Her music touches Edna to the very core of her being. Something inside her is stirred, and she feels alive like never before in her life. Edna respects Mademoiselle Reitz because she has the courage to be different. It is Mademoiselle's music that starts to "awaken" Edna and allows her to see the beauty and passion in life.
An amazing transformation takes place in Edna throughout the course of a few months. The people with whom she interacts and the culture in which she is submersed play a significant role in her "awakening." Edna is able to break away from the restraining world of Adele in which she will never find her place. Stirred by the magic and intrigue of Mademoiselle Reitz's world, she finds the strength to reach for that, which is real for her, and she allows her true being to shine. In the beginning of her search for herself, Adele was what Edna wished she could be, but knew she could never be. Adele was very beautiful and had an adoring husband and adored her children. It seemed that without them she would cease to exist.
At the end, Edna felt sorry for Adele, and goes on to say that she pities her blind contentment and the fact that she will never have a taste of lifes delirium. The lifestyle of Mademoiselle Reitz was similar to the one of which Edna dream for herself. She was a free spirit who did not agree with oppression of women at that time. Mademoiselle Reitz lives in a world in which a woman is her own woman and lives for herself, stands up to the world and insists on having life on her terms. In return for this free lifestyle she was looked upon as being weird and mentally disturbed.
According to the Creole society something was definitely wrong with a woman who did not care what others thought and whom chose her own path in life. In the end, Edna Pontellier discovered a need for a world in between the two extremes of Adele and Mademoiselle Reitz existence. She could become the wife / mother , as Adele personified, or the lonely, bitter artist as Mademoiselle Reitz, but she saw nothing in between. Edna's suicide is a result of her desire not to think of the consequences because those consequences are so unattractive. She does not want to be like Adele or Mademoiselle Reitz. She wants an undefined, unexpressed, ineffable life that she cannot articulate or shape.

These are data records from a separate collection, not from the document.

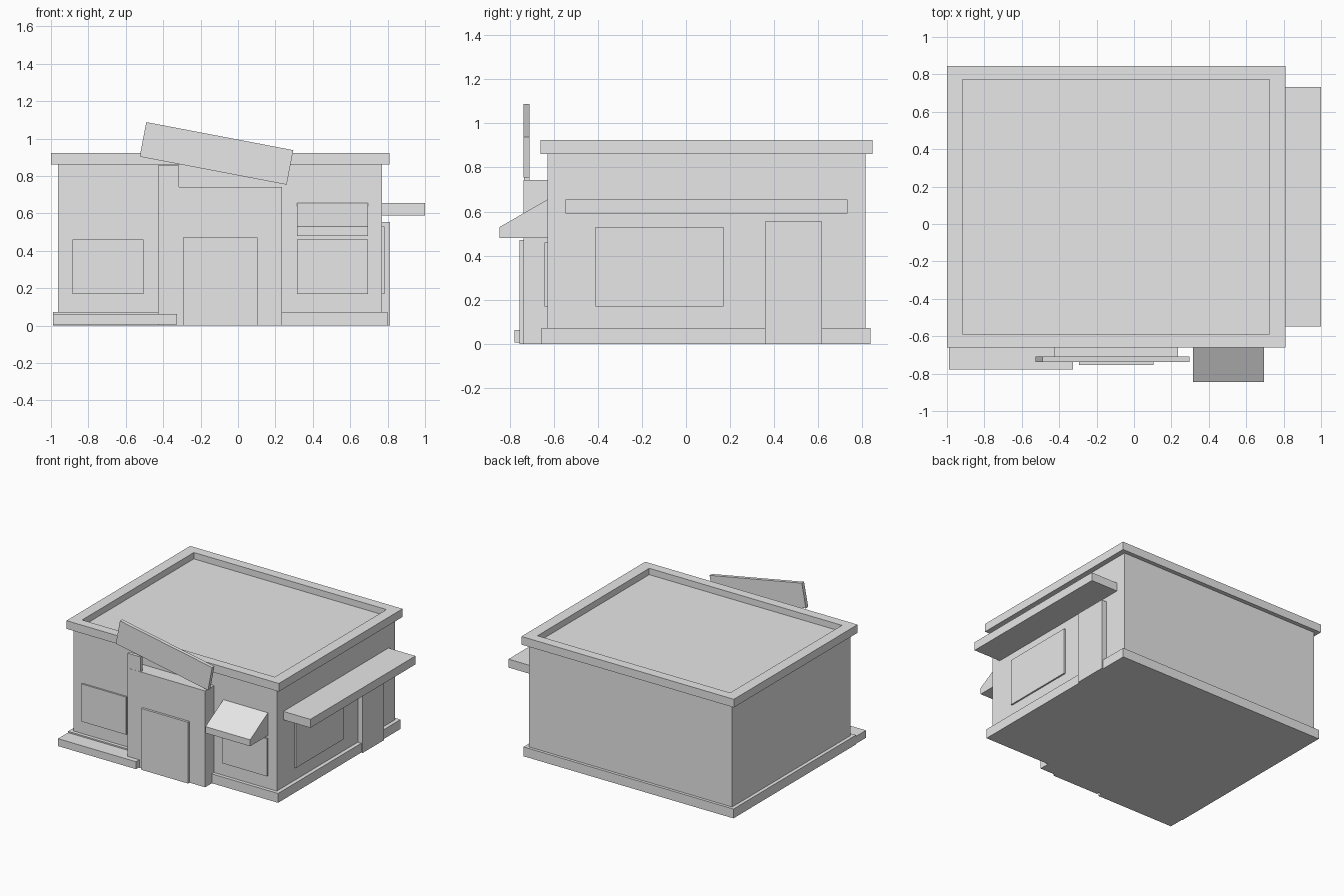
import bpy, bmesh, math

if "Cube" in bpy.data.objects:
    bpy.data.objects.remove(bpy.data.objects["Cube"], do_unlink=True)

grey = bpy.data.materials.new("plain_grey")
grey.use_nodes = True
colour = (0.8, 0.8, 0.8, 1)
grey.diffuse_color = colour
grey.node_tree.nodes["Principled BSDF"].inputs["Base Color"].default_value = colour


def finish(name, bm):
    bmesh.ops.recalc_face_normals(bm, faces=bm.faces[:])
    mesh = bpy.data.meshes.new(name)
    bm.to_mesh(mesh)
    bm.free()
    mesh.materials.append(grey)
    obj = bpy.data.objects.new(name, mesh)
    bpy.context.collection.objects.link(obj)
    return obj


def box_mesh(x, y, z):
    bm = bmesh.new()
    bmesh.ops.create_cube(bm, size=1)
    for v in bm.verts:
        for i, (lo, hi) in enumerate((x, y, z)):
            v.co[i] = hi if v.co[i] > 0 else lo
    return bm


def box(name, x, y, z):
    return finish(name, box_mesh(x, y, z))


def prism(name, profile, axis, lo, hi):
    """Extrude a 2D outline along axis 0 (x) or 1 (y)."""
    bm = bmesh.new()
    verts = []
    for a, b in profile:
        verts.append(bm.verts.new((lo, a, b) if axis == 0 else (a, lo, b)))
    face = bm.faces.new(verts)
    new = bmesh.ops.extrude_face_region(bm, geom=[face])["geom"]
    for v in new:
        if isinstance(v, bmesh.types.BMVert):
            v.co[axis] = hi
    return finish(name, bm)


FRONT, RIGHT = -0.628, 0.77

# Building shell
box("base_plinth", (-0.99, 0.80), (-0.655, 0.836), (0, 0.072))
box("walls", (-0.963, RIGHT), (FRONT, 0.814), (0.03, 0.87))

# Parapet with sunken roof
bm = box_mesh((-1, 0.81), (-0.66, 0.846), (0.861, 0.924))
bm.normal_update()
top = max(bm.faces, key=lambda f: f.normal.z)
bmesh.ops.inset_region(bm, faces=[top], thickness=0.08)
for v in top.verts:
    v.co.x = 0.725 if v.co.x > 0 else -0.917
    v.co.y = 0.772 if v.co.y > 0 else -0.588
well = bmesh.ops.extrude_face_region(bm, geom=[top])["geom"]
for v in well:
    if isinstance(v, bmesh.types.BMVert):
        v.co.z = 0.875
if top.is_valid:
    bmesh.ops.delete(bm, geom=[top], context="FACES_ONLY")
finish("parapet_roof", bm)

# Entrance block, sign post and door
box("entrance_block", (-0.427, 0.236), (-0.737, FRONT), (0, 0.742))
box("sign_post", (-0.427, -0.315), (-0.736, -0.711), (0.70, 0.856))
box("front_door", (-0.295, 0.103), (-0.755, -0.73), (0, 0.472))
box("front_step", (-0.99, -0.325), (-0.777, FRONT), (0.005, 0.062))

# Tilted sign board
sign = box("sign_board", (-0.4, 0.4), (-0.014, 0.014), (-0.094, 0.094))
sign.location = (-0.115, -0.723, 0.921)
sign.rotation_euler.y = math.radians(10.8)

# Windows
for side, x0 in (("right", -0.885), ("left", 0.315)):
    box("front_window_" + side, (x0, x0 + 0.38), (-0.641, -0.62), (0.17, 0.46))
box("side_window", (0.76, 0.782), (-0.41, 0.17), (0.17, 0.53))

# Sloped awning over the front window
prism("window_awning",
      [(FRONT, 0.48), (-0.845, 0.48), (-0.845, 0.53), (FRONT, 0.655)],
      0, 0.315, 0.695)

# Side canopy and side door
box("side_canopy", (0.76, 1.0), (-0.547, 0.732), (0.59, 0.655))
box("side_door", (0.76, 0.812), (0.358, 0.616), (0, 0.555))
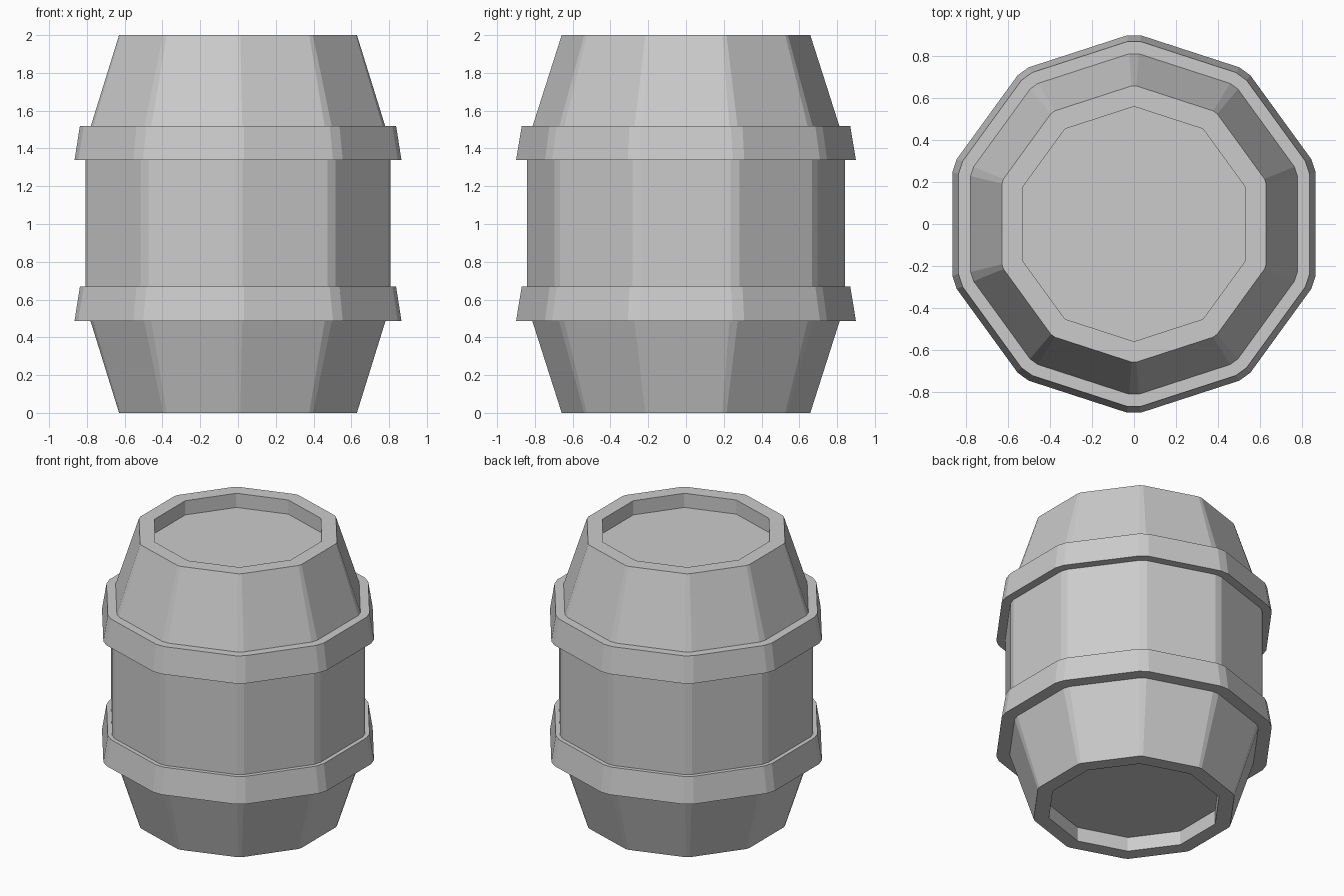
import bpy
import bmesh
from math import sin, cos, tan, pi

SIDES = 10

cube = bpy.data.objects.get("Cube")
if cube:
    bpy.data.objects.remove(cube, do_unlink=True)

grey = bpy.data.materials.new("plain grey")
grey.use_nodes = True
colour = (0.6, 0.6, 0.6, 1)
grey.diffuse_color = colour
grey.node_tree.nodes["Principled BSDF"].inputs["Base Color"].default_value = colour


def ring(bm, radius, z, cut):
    """Decagon with each corner cut off by a short chord of half-width cut."""
    verts = []
    for i in range(SIDES):
        a = pi / 2 + i * 2 * pi / SIDES
        r = radius - cut * tan(pi / SIDES)
        for side in (-cut, cut):
            verts.append(bm.verts.new((r * cos(a) - side * sin(a),
                                       r * sin(a) + side * cos(a), z)))
    return verts


def lathe(name, profile, closed=False):
    """Join (radius, height, corner cut) rings; cap the ends unless closed."""
    bm = bmesh.new()
    rings = [ring(bm, *p) for p in profile]
    pairs = list(zip(rings, rings[1:]))
    if closed:
        pairs.append((rings[-1], rings[0]))
    else:
        bm.faces.new(rings[0])
        bm.faces.new(rings[-1])
    for low, high in pairs:
        for i in range(len(low)):
            j = (i + 1) % len(low)
            bm.faces.new((low[i], low[j], high[j], high[i]))
    bmesh.ops.recalc_face_normals(bm, faces=bm.faces)
    mesh = bpy.data.meshes.new(name)
    bm.to_mesh(mesh)
    bm.free()
    mesh.materials.append(grey)
    obj = bpy.data.objects.new(name, mesh)
    bpy.context.collection.objects.link(obj)
    return obj


# Staved body with a recessed lid and base
half = [(0.56, 0.9, 0.002), (0.56, 1.0, 0.002), (0.662, 1.0, 0.012), (0.85, 0.425, 0.025)]
lower = [(r, 1 - h, c) for r, h, c in half]
upper = [(r, 1 + h, c) for r, h, c in reversed(half)]
lathe("barrel_body", lower + upper)

# Two flared hoops, both wider at the lower edge
for name, z in (("lower_hoop", 0.487), ("upper_hoop", 1.338)):
    lathe(name, [(0.79, z, 0.02), (0.91, z, 0.032),
                 (0.88, z + 0.182, 0.032), (0.79, z + 0.182, 0.02)], closed=True)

Rather than live one of these options, or live a life that society dictates, Edna chooses to live self-forgetfully in the moment. In following this unexpressed creed, Edna knowingly places herself in a position where the consequences of her swimming out are inescapable. 320.